- Organize a goodie exchange at work or in the neighborhood. First, send an invitation via social media or email to colleagues or neighbors to participate. Then, explain the details to invitees: Prepackage a few of shareable treats in several individual grab-and-go containers. If at work, designate a table in the breakroom for team members to pop in and take back to their workstations, if able to do so. If at home, collect the addresses of neighbors and do a doorstep drop off (bonus points if you walk the neighborhood when you deliver).
- Set up an email recipe exchange. While not quite the same as someone else cooking or baking for you, this gives you the opportunity to try something tasty and new in your own home.

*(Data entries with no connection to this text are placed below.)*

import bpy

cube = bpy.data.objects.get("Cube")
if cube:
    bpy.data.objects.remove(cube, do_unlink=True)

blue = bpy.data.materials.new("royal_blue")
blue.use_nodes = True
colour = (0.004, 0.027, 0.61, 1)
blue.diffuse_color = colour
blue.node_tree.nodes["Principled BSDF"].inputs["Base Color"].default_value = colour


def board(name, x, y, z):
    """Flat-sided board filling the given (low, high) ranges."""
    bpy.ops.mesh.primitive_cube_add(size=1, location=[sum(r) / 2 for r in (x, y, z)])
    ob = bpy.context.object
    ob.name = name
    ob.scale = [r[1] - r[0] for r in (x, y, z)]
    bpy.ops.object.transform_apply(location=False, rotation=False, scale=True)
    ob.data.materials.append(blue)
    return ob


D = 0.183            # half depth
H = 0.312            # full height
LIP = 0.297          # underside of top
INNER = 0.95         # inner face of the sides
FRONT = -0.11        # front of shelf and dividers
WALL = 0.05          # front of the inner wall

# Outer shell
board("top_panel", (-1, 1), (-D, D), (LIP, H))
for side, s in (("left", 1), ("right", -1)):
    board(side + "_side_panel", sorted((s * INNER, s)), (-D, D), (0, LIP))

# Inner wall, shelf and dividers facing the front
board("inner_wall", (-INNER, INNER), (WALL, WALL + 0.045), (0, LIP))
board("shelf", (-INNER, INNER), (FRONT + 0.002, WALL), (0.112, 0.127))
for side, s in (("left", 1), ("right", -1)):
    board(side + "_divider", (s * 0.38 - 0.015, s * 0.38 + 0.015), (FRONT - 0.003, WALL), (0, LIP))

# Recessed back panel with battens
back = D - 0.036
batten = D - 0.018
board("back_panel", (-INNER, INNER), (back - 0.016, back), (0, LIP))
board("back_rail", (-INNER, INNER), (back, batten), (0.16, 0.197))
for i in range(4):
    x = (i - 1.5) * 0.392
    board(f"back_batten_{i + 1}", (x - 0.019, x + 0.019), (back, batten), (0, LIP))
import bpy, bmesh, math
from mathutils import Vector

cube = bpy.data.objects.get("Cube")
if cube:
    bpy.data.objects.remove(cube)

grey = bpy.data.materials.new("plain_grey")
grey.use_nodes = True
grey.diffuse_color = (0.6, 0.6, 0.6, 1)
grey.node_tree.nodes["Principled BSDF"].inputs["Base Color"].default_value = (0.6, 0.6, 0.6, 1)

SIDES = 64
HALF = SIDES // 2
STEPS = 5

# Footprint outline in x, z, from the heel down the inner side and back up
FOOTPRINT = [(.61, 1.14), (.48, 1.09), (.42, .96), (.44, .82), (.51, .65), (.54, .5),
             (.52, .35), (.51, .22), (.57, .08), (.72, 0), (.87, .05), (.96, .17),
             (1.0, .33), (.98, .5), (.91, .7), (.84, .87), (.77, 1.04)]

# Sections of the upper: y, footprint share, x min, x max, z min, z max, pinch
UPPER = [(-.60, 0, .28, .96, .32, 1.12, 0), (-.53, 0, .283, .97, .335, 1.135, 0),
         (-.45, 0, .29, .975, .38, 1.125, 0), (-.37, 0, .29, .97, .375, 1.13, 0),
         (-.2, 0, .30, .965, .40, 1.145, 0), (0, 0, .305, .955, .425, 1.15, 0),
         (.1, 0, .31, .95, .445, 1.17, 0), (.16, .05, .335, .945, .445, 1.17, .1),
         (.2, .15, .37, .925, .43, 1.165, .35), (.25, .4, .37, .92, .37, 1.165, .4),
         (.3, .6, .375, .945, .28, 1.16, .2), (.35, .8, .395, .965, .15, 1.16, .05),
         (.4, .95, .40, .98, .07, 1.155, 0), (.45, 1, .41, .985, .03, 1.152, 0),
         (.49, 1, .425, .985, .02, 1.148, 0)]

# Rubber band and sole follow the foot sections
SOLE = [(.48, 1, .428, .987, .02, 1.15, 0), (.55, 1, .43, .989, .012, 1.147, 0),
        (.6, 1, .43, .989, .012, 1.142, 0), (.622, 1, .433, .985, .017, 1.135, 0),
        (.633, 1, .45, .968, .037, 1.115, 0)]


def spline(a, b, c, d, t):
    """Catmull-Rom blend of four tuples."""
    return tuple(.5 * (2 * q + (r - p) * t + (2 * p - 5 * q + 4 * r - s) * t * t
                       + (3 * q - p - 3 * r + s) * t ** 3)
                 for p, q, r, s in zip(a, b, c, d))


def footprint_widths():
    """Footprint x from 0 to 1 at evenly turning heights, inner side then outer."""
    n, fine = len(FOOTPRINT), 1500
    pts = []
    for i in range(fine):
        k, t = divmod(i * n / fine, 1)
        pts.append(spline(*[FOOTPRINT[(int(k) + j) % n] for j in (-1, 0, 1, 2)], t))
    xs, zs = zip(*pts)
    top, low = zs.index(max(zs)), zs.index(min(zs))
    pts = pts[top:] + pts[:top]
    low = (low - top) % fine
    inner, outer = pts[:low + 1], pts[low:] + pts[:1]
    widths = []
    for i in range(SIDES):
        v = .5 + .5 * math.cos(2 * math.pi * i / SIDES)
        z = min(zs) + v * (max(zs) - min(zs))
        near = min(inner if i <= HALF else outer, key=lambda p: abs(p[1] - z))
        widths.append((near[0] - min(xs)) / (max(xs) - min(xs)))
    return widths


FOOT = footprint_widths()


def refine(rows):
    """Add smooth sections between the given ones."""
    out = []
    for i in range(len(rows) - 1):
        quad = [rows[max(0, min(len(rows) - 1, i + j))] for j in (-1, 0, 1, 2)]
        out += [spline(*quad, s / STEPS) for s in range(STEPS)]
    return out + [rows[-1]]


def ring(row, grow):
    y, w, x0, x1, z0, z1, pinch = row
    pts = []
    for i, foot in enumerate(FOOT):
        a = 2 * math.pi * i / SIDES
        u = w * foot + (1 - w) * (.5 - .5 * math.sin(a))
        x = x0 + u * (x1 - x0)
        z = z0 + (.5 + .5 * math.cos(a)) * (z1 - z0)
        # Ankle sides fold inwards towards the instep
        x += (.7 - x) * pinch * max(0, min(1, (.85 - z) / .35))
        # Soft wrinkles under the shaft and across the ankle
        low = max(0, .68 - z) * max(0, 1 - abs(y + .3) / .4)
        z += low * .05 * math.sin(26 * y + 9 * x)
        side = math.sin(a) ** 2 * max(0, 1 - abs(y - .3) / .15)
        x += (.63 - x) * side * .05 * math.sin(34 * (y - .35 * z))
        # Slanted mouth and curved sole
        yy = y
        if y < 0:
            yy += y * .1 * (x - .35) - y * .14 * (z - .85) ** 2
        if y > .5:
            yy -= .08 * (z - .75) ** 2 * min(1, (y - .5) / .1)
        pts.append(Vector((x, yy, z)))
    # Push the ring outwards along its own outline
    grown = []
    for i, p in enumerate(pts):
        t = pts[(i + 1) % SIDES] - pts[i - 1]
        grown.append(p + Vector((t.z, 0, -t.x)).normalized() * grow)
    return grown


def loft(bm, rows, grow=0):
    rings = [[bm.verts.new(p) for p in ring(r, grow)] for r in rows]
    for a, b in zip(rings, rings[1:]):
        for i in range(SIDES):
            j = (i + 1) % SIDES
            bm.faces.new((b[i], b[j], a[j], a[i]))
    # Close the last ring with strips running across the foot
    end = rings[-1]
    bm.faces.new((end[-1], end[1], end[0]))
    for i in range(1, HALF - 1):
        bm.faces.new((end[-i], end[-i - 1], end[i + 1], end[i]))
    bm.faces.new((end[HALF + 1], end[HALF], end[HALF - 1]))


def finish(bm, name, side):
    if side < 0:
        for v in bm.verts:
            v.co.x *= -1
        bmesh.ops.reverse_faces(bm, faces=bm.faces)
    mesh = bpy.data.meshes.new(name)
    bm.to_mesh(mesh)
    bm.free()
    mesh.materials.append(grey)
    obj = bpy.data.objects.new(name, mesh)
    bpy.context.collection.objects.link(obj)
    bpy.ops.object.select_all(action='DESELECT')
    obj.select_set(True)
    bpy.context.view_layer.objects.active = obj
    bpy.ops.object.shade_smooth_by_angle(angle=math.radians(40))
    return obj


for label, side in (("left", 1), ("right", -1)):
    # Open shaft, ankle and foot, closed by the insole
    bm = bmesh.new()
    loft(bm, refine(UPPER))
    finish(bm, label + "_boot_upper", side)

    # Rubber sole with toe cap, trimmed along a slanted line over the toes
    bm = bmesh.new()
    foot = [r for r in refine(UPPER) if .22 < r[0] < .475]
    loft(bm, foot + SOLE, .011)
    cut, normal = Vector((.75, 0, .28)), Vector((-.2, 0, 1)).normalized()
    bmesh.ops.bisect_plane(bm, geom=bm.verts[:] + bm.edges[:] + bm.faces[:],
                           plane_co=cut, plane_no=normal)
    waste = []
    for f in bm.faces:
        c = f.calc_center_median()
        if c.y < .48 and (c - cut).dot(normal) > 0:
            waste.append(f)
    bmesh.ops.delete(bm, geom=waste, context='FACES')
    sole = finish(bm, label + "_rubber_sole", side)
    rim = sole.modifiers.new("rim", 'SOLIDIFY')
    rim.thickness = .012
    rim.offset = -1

- Set up a virtual lunchtime. If you love potlucks for the socializing, then a virtual lunchtime is perfect for you. Send an invitation via email or social media to eat lunch “together” and chat with friends, family, or coworkers during their lunch breaks.
- Bring your own lunch outside. Set up a social-distancing lunchtime outdoors. You’ll get fresh air and get to chat with friends or coworkers at a distance, all while enjoying your own lunch.
“If you’re doing something that requires an in-person interaction, don’t forget to socially distance and wear a mask, where appropriate,” says Dr. Koski. “The pandemic is forcing us to rethink the way we do potlucks, but getting a little creative and thinking outside the box can be just as enjoyable as the real deal.”
About the Author
Brianna Wunsch, health enews contributor, is a public affairs coordinator for Advocate Aurora Health with a BA in public affairs from University of Wisconsin - Green Bay. In her free time, Brianna enjoys living an active lifestyle through biking, hiking and working out at the gym, but even more than that, she especially loves spending quality time with her two cats (Arthur and Loki), son and husband.